Protests against Pegida growing louder
After demonstrations against the anti-Islam Pegida movement in several German cities on Monday, prominent public figures from politics and business have signed an appeal against xenophobia. Pegida is forcing the Germans to show their commitment to democracy, some commentators write. Others accuse German Chancellor Angela Merkel of fomenting Islamophobia with her foreign policy.
Pegida a wake-up call for German democrats
Thousands of Germans protested in counter demonstrations against the Pegida rallies in several German cities on Monday night. They are showing who the German people really are, the left-liberal daily Frankfurter Rundschau comments: "If there is anything good at all about Pegida, it's the new or rediscovered realisation among many citizens that our democratic constitutional state must not be taken for granted, and that it must be actively defended. ... Above all at a time when the established parties are losing their appeal, demonstrations can influence debates and decision-making processes, and rekindle ties between the people and their politicians. ... [The Pegida demonstrations] are forcing the silent majority to express themselves, take a stance and prevent the other side from occupying the public sphere. This in turn generates a new self-assurance in the Federal Republic: we are the people. The more clearly we say that, the harder things will be for the demagogues in Dresden and elsewhere."
Merkel's foreign policy fuels Islamophobia
Germany must do more to understand why so many people support the Pegida movement, the left-liberal daily Dnevnik urges: "German politicians must realise that since the departure of [former chancellor] Gerhard Schröder, Angela Merkel's government has been too closely allied to US policy - which behaves in the Muslim world like a bull in a china shop and encourages religious extremists as a result. Demonising the secular, autocratic regimes in Iraq, Libya and Syria resulted not in the desired democratisation but in a flood of asylum seekers, of whom Germany took in 200,000 last year. It wasn't [Pegida leader] Lutz Bachman but Western politicians who let the genie out of the bottle and created the Islamic State."

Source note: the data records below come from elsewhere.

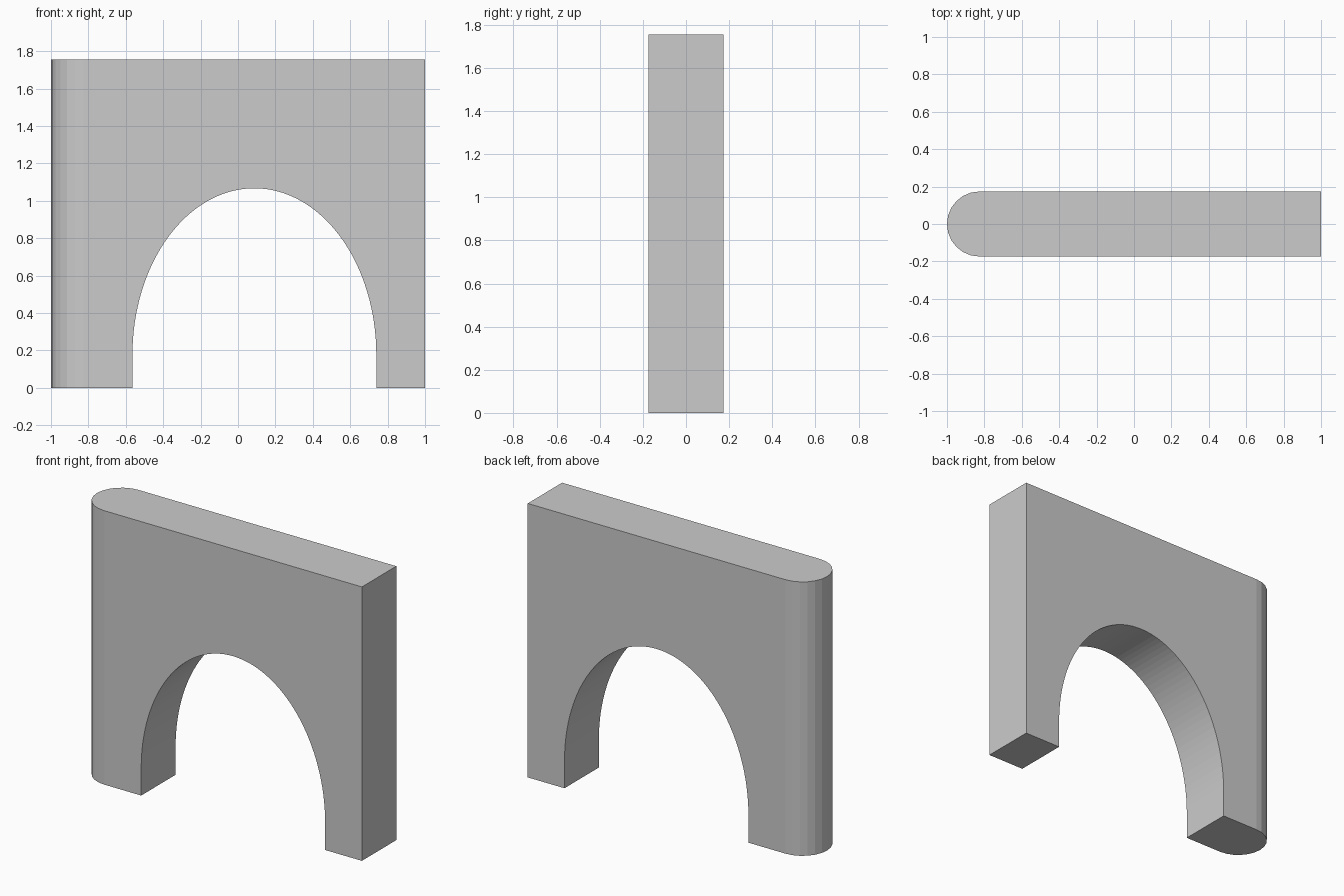
import bpy, bmesh
from math import sin, cos, pi
from mathutils import Vector

if "Cube" in bpy.data.objects:
    bpy.data.objects.remove(bpy.data.objects["Cube"])

H, R = 1.755, 0.174          # wall height, half thickness
X0, X1 = -1 + R, 1.0         # straight part of the wall
CX, RX = 0.0875, 0.652       # arch centre and half width
SPRING, CROWN = 0.175, 1.067 # arch start and top


def prism(name, points, direction):
    """Extrude a closed outline along a direction into a solid."""
    bm = bmesh.new()
    face = bm.faces.new([bm.verts.new(p) for p in points])
    res = bmesh.ops.extrude_face_region(bm, geom=[face], use_keep_orig=True)
    verts = [g for g in res["geom"] if isinstance(g, bmesh.types.BMVert)]
    bmesh.ops.translate(bm, verts=verts, vec=Vector(direction))
    bmesh.ops.recalc_face_normals(bm, faces=bm.faces[:])
    mesh = bpy.data.meshes.new(name)
    bm.to_mesh(mesh)
    bm.free()
    obj = bpy.data.objects.new(name, mesh)
    bpy.context.collection.objects.link(obj)
    return obj


# Wall with an elliptical arched opening
N = 64
arch = [(CX + RX * cos(pi * i / N), -R, SPRING + (CROWN - SPRING) * sin(pi * i / N))
        for i in range(N + 1)]
outline = [(X0, -R, 0), (X0, -R, H), (X1, -R, H), (X1, -R, 0), (CX + RX, -R, 0)]
prism("arched_wall", outline + arch + [(CX - RX, -R, 0)], (0, 2 * R, 0))

# Half-round wall end
S = 12
half = [(X0 - R * sin(pi * i / S), R * cos(pi * i / S), 0) for i in range(S + 1)]
prism("rounded_end", half, (0, 0, H))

Right is forgetting Europe's multiculti history
Anti-immigration movements like Pegida overlook the fact that from a historical point of view Europe has almost always been a constantly changing mixture of cultures, the left-liberal daily The Guardian points out: "Things were never stable, nor populations fixed in stone. Europe is after all the appendix of a great and contrasted landmass - it was always meant to be a crossroads. We may be baffled by changes, but there were times when we lived with much more diversity in our midst. ... The only time Europeans experienced relative demographic homogeneity - that era of supposed tranquillity - was in the wake of Hitler's and Stalin's devastations. Such thoughts might not be enough to calm the anti-Muslim crowds. But they could help."
EU must fight xenophobia hand in hand
The Pegida movement in Germany as well as the right-wing movements in France and Greece have the potential to destroy the EU, the left-liberal daily El País warns and proposes joint action against extremist stances: "Coordinated and decisive action is needed against the illegal immigration flows organised by the mafias, combined with measures to promote uncomplicated legal immigration. We also need the EU partners to take coordinated and resolute action - penal whenever possible and political always - against racist movements. Either the EU finds a way to dismantle these movements or they will end up dismantling the EU. We can't leave Germany or France or Greece to fight our common enemies on their own."